**What the exercise asks:** Below are the entries; return every line among them that holds the word "objects".

(Rendered images with source text)
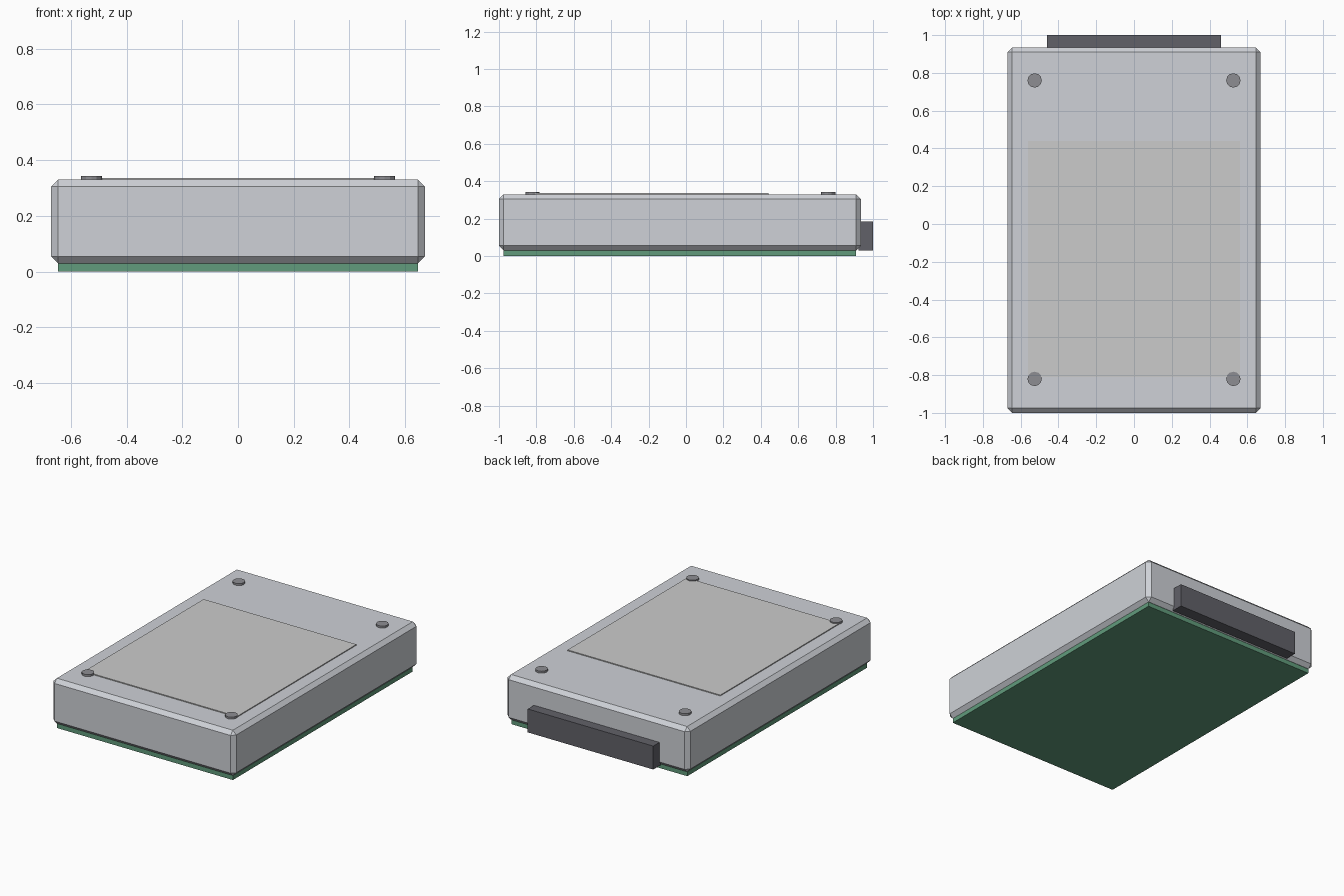
import bpy

if "Cube" in bpy.data.objects:
    bpy.data.objects.remove(bpy.data.objects["Cube"])


def material(name, rgb):
    m = bpy.data.materials.new(name)
    m.diffuse_color = (*rgb, 1)
    m.use_nodes = True
    m.node_tree.nodes["Principled BSDF"].inputs["Base Color"].default_value = m.diffuse_color
    return m


def box(name, lo, hi, mat, bevel=0):
    bpy.ops.mesh.primitive_cube_add(size=1, location=[(a + b) / 2 for a, b in zip(lo, hi)])
    ob = bpy.context.object
    ob.name = name
    ob.scale = [b - a for a, b in zip(lo, hi)]
    bpy.ops.object.transform_apply(location=False, rotation=False, scale=True)
    ob.data.materials.append(mat)
    if bevel:
        mod = ob.modifiers.new("Chamfer", "BEVEL")
        mod.width = bevel
        mod.segments = 1
    return ob


metal = material("case_metal", (0.62, 0.64, 0.68))
green = material("board_green", (0.12, 0.33, 0.20))
black = material("connector_black", (0.12, 0.12, 0.14))
paper = material("label_grey", (0.70, 0.70, 0.69))
dark = material("screw_dark", (0.27, 0.27, 0.29))

# Chamfered drive case
box("case", (-0.67, -1.0, 0.03), (0.67, 0.935, 0.33), metal, 0.025)

# Circuit board underneath
box("circuit_board", (-0.645, -0.975, 0), (0.645, 0.908, 0.031), green)

# Rear connector block
box("connector", (-0.46, 0.922, 0.03), (0.46, 1.0, 0.185), black)

# Blank label plate on the lid
box("label_plate", (-0.56, -0.81, 0.325), (0.56, 0.44, 0.336), paper)

# Corner screws
for y, end in ((-0.82, "front"), (0.76, "back")):
    for x, side in ((-0.526, "left"), (0.526, "right")):
        bpy.ops.mesh.primitive_cylinder_add(vertices=12, radius=0.038, depth=0.018,
                                            location=(x, y, 0.334))
        screw = bpy.context.object
        screw.name = f"screw_{end}_{side}"
        screw.data.materials.append(dark)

**Result:**
if "Cube" in bpy.data.objects:
    bpy.data.objects.remove(bpy.data.objects["Cube"])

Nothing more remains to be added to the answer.